--- INPUT DATA ---
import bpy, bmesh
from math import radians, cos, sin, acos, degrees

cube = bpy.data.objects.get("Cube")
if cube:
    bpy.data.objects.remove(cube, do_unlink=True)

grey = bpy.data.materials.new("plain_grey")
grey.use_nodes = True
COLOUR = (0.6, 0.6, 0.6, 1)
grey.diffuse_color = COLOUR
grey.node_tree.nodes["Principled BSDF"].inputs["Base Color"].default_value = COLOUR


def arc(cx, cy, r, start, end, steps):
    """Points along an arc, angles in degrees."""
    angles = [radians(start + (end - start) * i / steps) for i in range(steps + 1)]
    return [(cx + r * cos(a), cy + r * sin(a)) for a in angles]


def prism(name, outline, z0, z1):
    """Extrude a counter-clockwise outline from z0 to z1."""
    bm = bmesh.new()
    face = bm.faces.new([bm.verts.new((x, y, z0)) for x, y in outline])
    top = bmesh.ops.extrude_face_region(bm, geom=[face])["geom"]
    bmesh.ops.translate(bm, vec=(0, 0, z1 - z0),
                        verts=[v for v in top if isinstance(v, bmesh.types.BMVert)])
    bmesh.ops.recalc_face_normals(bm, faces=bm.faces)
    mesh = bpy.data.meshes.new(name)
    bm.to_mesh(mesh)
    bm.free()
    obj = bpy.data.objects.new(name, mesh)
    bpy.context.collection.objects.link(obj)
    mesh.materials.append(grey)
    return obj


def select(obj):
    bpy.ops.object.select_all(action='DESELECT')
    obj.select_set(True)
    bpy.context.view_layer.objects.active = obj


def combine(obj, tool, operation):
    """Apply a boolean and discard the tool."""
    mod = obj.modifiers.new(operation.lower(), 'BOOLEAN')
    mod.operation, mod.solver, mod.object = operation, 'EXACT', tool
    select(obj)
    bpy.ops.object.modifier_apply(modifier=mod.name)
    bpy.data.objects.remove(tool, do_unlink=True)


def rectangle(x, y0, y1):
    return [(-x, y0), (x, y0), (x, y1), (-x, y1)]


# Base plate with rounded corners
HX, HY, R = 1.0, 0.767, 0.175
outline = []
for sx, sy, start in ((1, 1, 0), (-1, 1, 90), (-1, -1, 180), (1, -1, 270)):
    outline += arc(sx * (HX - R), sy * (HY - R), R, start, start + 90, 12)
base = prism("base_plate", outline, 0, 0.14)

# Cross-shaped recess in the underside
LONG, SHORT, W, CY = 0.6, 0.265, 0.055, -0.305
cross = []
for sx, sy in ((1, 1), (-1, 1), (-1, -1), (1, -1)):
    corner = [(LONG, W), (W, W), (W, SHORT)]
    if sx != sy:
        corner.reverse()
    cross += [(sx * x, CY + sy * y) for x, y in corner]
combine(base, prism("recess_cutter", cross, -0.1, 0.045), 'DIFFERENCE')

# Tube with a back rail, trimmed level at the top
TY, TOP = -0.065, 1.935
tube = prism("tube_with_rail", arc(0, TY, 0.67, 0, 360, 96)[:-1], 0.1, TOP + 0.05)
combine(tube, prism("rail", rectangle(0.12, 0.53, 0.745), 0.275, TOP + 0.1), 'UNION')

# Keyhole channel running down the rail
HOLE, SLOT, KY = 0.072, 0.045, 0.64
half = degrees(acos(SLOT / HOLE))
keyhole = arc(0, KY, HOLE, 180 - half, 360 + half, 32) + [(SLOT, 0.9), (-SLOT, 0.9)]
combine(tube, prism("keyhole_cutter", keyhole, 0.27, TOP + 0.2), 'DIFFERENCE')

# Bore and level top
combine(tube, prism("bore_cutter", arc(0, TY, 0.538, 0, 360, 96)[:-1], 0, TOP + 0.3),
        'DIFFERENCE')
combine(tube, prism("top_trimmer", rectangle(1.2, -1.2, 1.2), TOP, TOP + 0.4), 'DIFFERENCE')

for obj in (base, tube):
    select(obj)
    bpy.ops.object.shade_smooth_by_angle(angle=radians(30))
---
* [GOAL OF THE EXERCISE]
Find how many lines of the listing include the string "radians" and give that number, nothing else.

* [ANSWER TO THIS EXERCISE]
3